Problem description: Below are records to repeat exactly. Omit the pictures from the copy.
(Dataset entries)
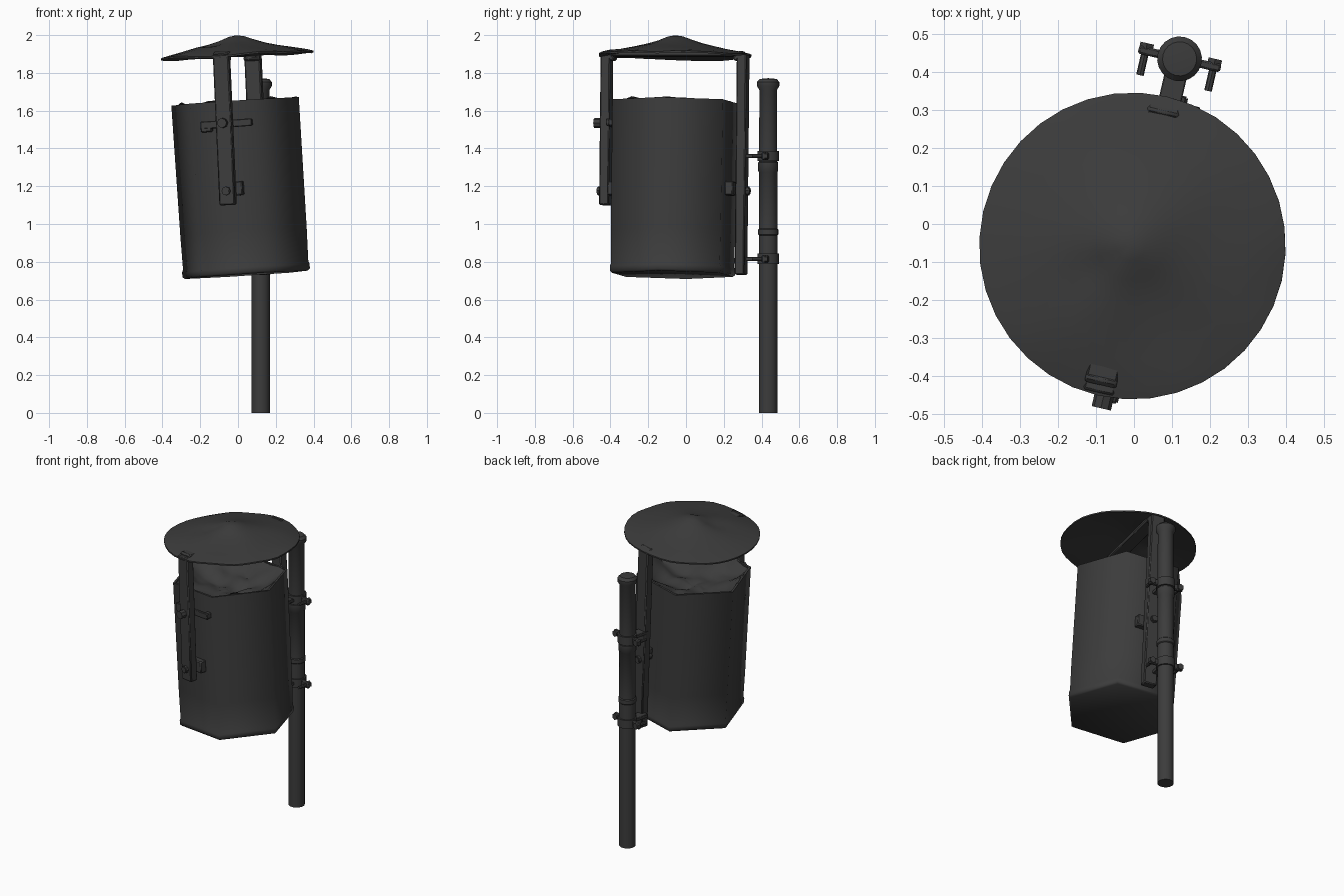
import bpy, bmesh, math
from mathutils import Matrix, Vector, noise

cube = bpy.data.objects.get("Cube")
if cube:
    bpy.data.objects.remove(cube)


def material(name, colour):
    m = bpy.data.materials.new(name)
    m.use_nodes = True
    m.diffuse_color = colour
    m.node_tree.nodes["Principled BSDF"].inputs["Base Color"].default_value = colour
    return m


METAL = material("dark grey metal", (0.045, 0.045, 0.045, 1))

# Local frames: y runs from front arm to back arm, leaning sideways
TURN = math.radians(-13)


def frame(x, y, z, lean):
    return (Matrix.Translation((x, y, z)) @ Matrix.Rotation(TURN, 4, "Z")
            @ Matrix.Rotation(math.radians(lean), 4, "Y"))


HANGER = frame(0.0265, -0.065, 1.2, -2.6)
BIN = frame(0.0135, -0.065, 1.2, -3.8)
POLE = frame(0.12, 0.435, 0, 0)


def finish(bm, name, matrix, angle=40):
    bmesh.ops.recalc_face_normals(bm, faces=bm.faces[:])
    bm.transform(matrix)
    mesh = bpy.data.meshes.new(name)
    bm.to_mesh(mesh)
    bm.free()
    mesh.materials.append(METAL)
    ob = bpy.data.objects.new(name, mesh)
    bpy.context.collection.objects.link(ob)
    for other in bpy.context.selected_objects:
        other.select_set(False)
    ob.select_set(True)
    bpy.context.view_layer.objects.active = ob
    bpy.ops.object.shade_smooth_by_angle(angle=math.radians(angle))
    return ob


def box(name, matrix, centre, size, bevel=0.006):
    bm = bmesh.new()
    bmesh.ops.create_cube(bm, size=1, matrix=Matrix.Translation(centre) @ Matrix.Diagonal((*size, 1)))
    if bevel:
        bmesh.ops.bevel(bm, geom=bm.edges[:], offset=bevel, segments=1, affect="EDGES")
    return finish(bm, name, matrix)


def rod(name, matrix, centre, radius, length, axis="Y", sides=12):
    bm = bmesh.new()
    turn = Matrix.Rotation(math.pi / 2, 4, "X") if axis == "Y" else Matrix.Identity(4)
    bmesh.ops.create_cone(bm, cap_ends=True, segments=sides, radius1=radius, radius2=radius,
                          depth=length, matrix=Matrix.Translation(centre) @ turn)
    return finish(bm, name, matrix)


def lathe(profile, sides, start=0.0):
    """Spin (radius, height) points into rings; zero radius closes an end."""
    bm = bmesh.new()
    rings = []
    for r, z in profile:
        count = 1 if r == 0 else sides
        rings.append([bm.verts.new((r * math.cos(start + math.tau * i / sides),
                                    r * math.sin(start + math.tau * i / sides), z))
                      for i in range(count)])
    for a, b in zip(rings, rings[1:]):
        for i in range(sides):
            j = (i + 1) % sides
            quad = [a[i % len(a)], a[j % len(a)], b[j % len(b)], b[i % len(b)]]
            bm.faces.new(list(dict.fromkeys(quad)))
    return bm


# Hexagonal bin with a folded bottom edge
R = 0.347
bin_profile = [(0, -0.46), (R - 0.012, -0.47), (R, -0.46), (R, -0.435), (R - 0.006, -0.42),
               (R - 0.003, -0.24), (R, 0.45), (R - 0.015, 0.45), (R - 0.015, 0.2)]
finish(lathe(bin_profile, 6, math.pi / 3), "bin", BIN, 65)

# Crumpled bag sagging inside the bin
bag_rings = 12
bm = lathe([(R * 0.98 * i / bag_rings, 0) for i in range(bag_rings + 1)], 48)
for v in bm.verts:
    angle = math.atan2(v.co.y, v.co.x)
    edge = v.co.xy.length / (R * 0.98)
    # Pull the round sheet onto the hexagon's sides
    sector = (angle + math.pi / 6) % (math.pi / 3) - math.pi / 6
    fit = math.cos(math.pi / 6) / math.cos((angle % (math.pi / 3)) - math.pi / 6)
    fold = noise.noise(Vector((v.co.x * 9, v.co.y * 9, 2.0)))
    crease = abs(noise.noise(Vector((v.co.x * 6, v.co.y * 6, 7.0))))
    v.co.x *= fit
    v.co.y *= fit
    v.co.z = 0.34 + 0.11 * edge ** 3 + 0.025 * fold + 0.05 * crease * (1 - edge ** 4)
finish(bm, "bag", BIN, 35)

# Roof: shallow peaked disc with a few soft dents
roof_profile = [(0, 0.80), (0.04, 0.794), (0.09, 0.776), (0.15, 0.757), (0.22, 0.74), (0.3, 0.723),
                (0.37, 0.709), (0.404, 0.699), (0.404, 0.69), (0.3, 0.705), (0.15, 0.735), (0, 0.76)]
bm = lathe(roof_profile, 36)
for v in bm.verts:
    reach = v.co.xy.length
    v.co.z += 0.014 * reach * noise.noise(v.co * 5) / 0.4
    for dx, dy, depth in ((-0.09, -0.09, 0.016), (0.06, -0.1, 0.007)):
        v.co.z -= depth * math.exp(-((v.co.x - dx) ** 2 + (v.co.y - dy) ** 2) / 0.003)
finish(bm, "roof", HANGER, 50)

# Hanger: a strap bent into an uneven U under the roof
WIDTH, THICK, REACH = 0.085, 0.052, 0.37
for name, side, low in (("front_arm", -1, -0.1), ("back_arm", 1, -0.47)):
    box(name, HANGER, (0, side * REACH, (low + 0.7) / 2), (WIDTH, THICK, 0.7 - low))
    brace = Matrix.Translation((0, side * 0.35, 0.69)) @ Matrix.Rotation(side * math.pi / 4, 4, "X")
    box(name + "_corner", HANGER @ brace, (0, 0, 0), (WIDTH, 0.06, 0.025))
box("hanger_top", HANGER, (0, 0, 0.7), (WIDTH, 2 * REACH, 0.025))

# Pivots and bolts joining the bin to both arms
for label, side in (("front", -1), ("back", 1)):
    rod(label + "_pivot", HANGER, (0, side * 0.36, -0.025), 0.018, 0.11)
    rod(label + "_pivot_head", HANGER, (0, side * 0.402, -0.025), 0.023, 0.018, sides=8)
    box(label + "_pivot_plate", BIN, (0.045, side * 0.319, -0.015), (0.085, 0.045, 0.075))
rod("latch_bolt", HANGER, (0, -0.39, 0.335), 0.018, 0.09)
rod("latch_bolt_head", HANGER, (0, -0.417, 0.335), 0.026, 0.036, sides=8)

# Latch: a bar behind the front arm, with a bent end
box("latch_bar", BIN, (0.02, -0.328, 0.33), (0.28, 0.016, 0.04), 0.004)
box("latch_foot", BIN, (-0.09, -0.315, 0.32), (0.06, 0.04, 0.055))
box("latch_tip", BIN, (0.14, -0.315, 0.33), (0.035, 0.04, 0.035))

# Pole with collars and a flared domed cap
pole_profile = [(0, 0), (0.049, 0), (0.049, 0.94), (0.054, 0.945), (0.054, 0.97), (0.049, 0.975),
                (0.049, 1.275), (0.053, 1.28), (0.053, 1.325), (0.048, 1.33), (0.047, 1.71),
                (0.059, 1.73), (0.059, 1.752), (0.045, 1.768), (0, 1.772)]
finish(lathe(pole_profile, 20), "pole", POLE)

# Clamps holding the hanger to the pole
for label, z in (("upper", 1.36), ("lower", 0.815)):
    rod(label + "_clamp_ring", POLE, (0, 0, z), 0.058, 0.055, "Z", 20)
    box(label + "_clamp_bracket", POLE, (0, -0.09, z), (0.06, 0.1, 0.022), 0.003)
    for name, side in (("left", 1), ("right", -1)):
        box(f"{label}_{name}_ear", POLE, (side * 0.078, 0, z), (0.066, 0.022, 0.04), 0.005)
        rod(f"{label}_{name}_clamp_bolt", POLE, (side * 0.092, -0.023, z), 0.01, 0.085, sides=8)
        rod(f"{label}_{name}_clamp_nut", POLE, (side * 0.092, 0.012, z), 0.021, 0.018, sides=6)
(End Dataset entries)
Answer box:
import bpy, bmesh, math
from mathutils import Matrix, Vector, noise

cube = bpy.data.objects.get("Cube")
if cube:
    bpy.data.objects.remove(cube)


def material(name, colour):
    m = bpy.data.materials.new(name)
    m.use_nodes = True
    m.diffuse_color = colour
    m.node_tree.nodes["Principled BSDF"].inputs["Base Color"].default_value = colour
    return m


METAL = material("dark grey metal", (0.045, 0.045, 0.045, 1))

# Local frames: y runs from front arm to back arm, leaning sideways
TURN = math.radians(-13)


def frame(x, y, z, lean):
    return (Matrix.Translation((x, y, z)) @ Matrix.Rotation(TURN, 4, "Z")
            @ Matrix.Rotation(math.radians(lean), 4, "Y"))


HANGER = frame(0.0265, -0.065, 1.2, -2.6)
BIN = frame(0.0135, -0.065, 1.2, -3.8)
POLE = frame(0.12, 0.435, 0, 0)


def finish(bm, name, matrix, angle=40):
    bmesh.ops.recalc_face_normals(bm, faces=bm.faces[:])
    bm.transform(matrix)
    mesh = bpy.data.meshes.new(name)
    bm.to_mesh(mesh)
    bm.free()
    mesh.materials.append(METAL)
    ob = bpy.data.objects.new(name, mesh)
    bpy.context.collection.objects.link(ob)
    for other in bpy.context.selected_objects:
        other.select_set(False)
    ob.select_set(True)
    bpy.context.view_layer.objects.active = ob
    bpy.ops.object.shade_smooth_by_angle(angle=math.radians(angle))
    return ob


def box(name, matrix, centre, size, bevel=0.006):
    bm = bmesh.new()
    bmesh.ops.create_cube(bm, size=1, matrix=Matrix.Translation(centre) @ Matrix.Diagonal((*size, 1)))
    if bevel:
        bmesh.ops.bevel(bm, geom=bm.edges[:], offset=bevel, segments=1, affect="EDGES")
    return finish(bm, name, matrix)


def rod(name, matrix, centre, radius, length, axis="Y", sides=12):
    bm = bmesh.new()
    turn = Matrix.Rotation(math.pi / 2, 4, "X") if axis == "Y" else Matrix.Identity(4)
    bmesh.ops.create_cone(bm, cap_ends=True, segments=sides, radius1=radius, radius2=radius,
                          depth=length, matrix=Matrix.Translation(centre) @ turn)
    return finish(bm, name, matrix)


def lathe(profile, sides, start=0.0):
    """Spin (radius, height) points into rings; zero radius closes an end."""
    bm = bmesh.new()
    rings = []
    for r, z in profile:
        count = 1 if r == 0 else sides
        rings.append([bm.verts.new((r * math.cos(start + math.tau * i / sides),
                                    r * math.sin(start + math.tau * i / sides), z))
                      for i in range(count)])
    for a, b in zip(rings, rings[1:]):
        for i in range(sides):
            j = (i + 1) % sides
            quad = [a[i % len(a)], a[j % len(a)], b[j % len(b)], b[i % len(b)]]
            bm.faces.new(list(dict.fromkeys(quad)))
    return bm


# Hexagonal bin with a folded bottom edge
R = 0.347
bin_profile = [(0, -0.46), (R - 0.012, -0.47), (R, -0.46), (R, -0.435), (R - 0.006, -0.42),
               (R - 0.003, -0.24), (R, 0.45), (R - 0.015, 0.45), (R - 0.015, 0.2)]
finish(lathe(bin_profile, 6, math.pi / 3), "bin", BIN, 65)

# Crumpled bag sagging inside the bin
bag_rings = 12
bm = lathe([(R * 0.98 * i / bag_rings, 0) for i in range(bag_rings + 1)], 48)
for v in bm.verts:
    angle = math.atan2(v.co.y, v.co.x)
    edge = v.co.xy.length / (R * 0.98)
    # Pull the round sheet onto the hexagon's sides
    sector = (angle + math.pi / 6) % (math.pi / 3) - math.pi / 6
    fit = math.cos(math.pi / 6) / math.cos((angle % (math.pi / 3)) - math.pi / 6)
    fold = noise.noise(Vector((v.co.x * 9, v.co.y * 9, 2.0)))
    crease = abs(noise.noise(Vector((v.co.x * 6, v.co.y * 6, 7.0))))
    v.co.x *= fit
    v.co.y *= fit
    v.co.z = 0.34 + 0.11 * edge ** 3 + 0.025 * fold + 0.05 * crease * (1 - edge ** 4)
finish(bm, "bag", BIN, 35)

# Roof: shallow peaked disc with a few soft dents
roof_profile = [(0, 0.80), (0.04, 0.794), (0.09, 0.776), (0.15, 0.757), (0.22, 0.74), (0.3, 0.723),
                (0.37, 0.709), (0.404, 0.699), (0.404, 0.69), (0.3, 0.705), (0.15, 0.735), (0, 0.76)]
bm = lathe(roof_profile, 36)
for v in bm.verts:
    reach = v.co.xy.length
    v.co.z += 0.014 * reach * noise.noise(v.co * 5) / 0.4
    for dx, dy, depth in ((-0.09, -0.09, 0.016), (0.06, -0.1, 0.007)):
        v.co.z -= depth * math.exp(-((v.co.x - dx) ** 2 + (v.co.y - dy) ** 2) / 0.003)
finish(bm, "roof", HANGER, 50)

# Hanger: a strap bent into an uneven U under the roof
WIDTH, THICK, REACH = 0.085, 0.052, 0.37
for name, side, low in (("front_arm", -1, -0.1), ("back_arm", 1, -0.47)):
    box(name, HANGER, (0, side * REACH, (low + 0.7) / 2), (WIDTH, THICK, 0.7 - low))
    brace = Matrix.Translation((0, side * 0.35, 0.69)) @ Matrix.Rotation(side * math.pi / 4, 4, "X")
    box(name + "_corner", HANGER @ brace, (0, 0, 0), (WIDTH, 0.06, 0.025))
box("hanger_top", HANGER, (0, 0, 0.7), (WIDTH, 2 * REACH, 0.025))

# Pivots and bolts joining the bin to both arms
for label, side in (("front", -1), ("back", 1)):
    rod(label + "_pivot", HANGER, (0, side * 0.36, -0.025), 0.018, 0.11)
    rod(label + "_pivot_head", HANGER, (0, side * 0.402, -0.025), 0.023, 0.018, sides=8)
    box(label + "_pivot_plate", BIN, (0.045, side * 0.319, -0.015), (0.085, 0.045, 0.075))
rod("latch_bolt", HANGER, (0, -0.39, 0.335), 0.018, 0.09)
rod("latch_bolt_head", HANGER, (0, -0.417, 0.335), 0.026, 0.036, sides=8)

# Latch: a bar behind the front arm, with a bent end
box("latch_bar", BIN, (0.02, -0.328, 0.33), (0.28, 0.016, 0.04), 0.004)
box("latch_foot", BIN, (-0.09, -0.315, 0.32), (0.06, 0.04, 0.055))
box("latch_tip", BIN, (0.14, -0.315, 0.33), (0.035, 0.04, 0.035))

# Pole with collars and a flared domed cap
pole_profile = [(0, 0), (0.049, 0), (0.049, 0.94), (0.054, 0.945), (0.054, 0.97), (0.049, 0.975),
                (0.049, 1.275), (0.053, 1.28), (0.053, 1.325), (0.048, 1.33), (0.047, 1.71),
                (0.059, 1.73), (0.059, 1.752), (0.045, 1.768), (0, 1.772)]
finish(lathe(pole_profile, 20), "pole", POLE)

# Clamps holding the hanger to the pole
for label, z in (("upper", 1.36), ("lower", 0.815)):
    rod(label + "_clamp_ring", POLE, (0, 0, z), 0.058, 0.055, "Z", 20)
    box(label + "_clamp_bracket", POLE, (0, -0.09, z), (0.06, 0.1, 0.022), 0.003)
    for name, side in (("left", 1), ("right", -1)):
        box(f"{label}_{name}_ear", POLE, (side * 0.078, 0, z), (0.066, 0.022, 0.04), 0.005)
        rod(f"{label}_{name}_clamp_bolt", POLE, (side * 0.092, -0.023, z), 0.01, 0.085, sides=8)
        rod(f"{label}_{name}_clamp_nut", POLE, (side * 0.092, 0.012, z), 0.021, 0.018, sides=6)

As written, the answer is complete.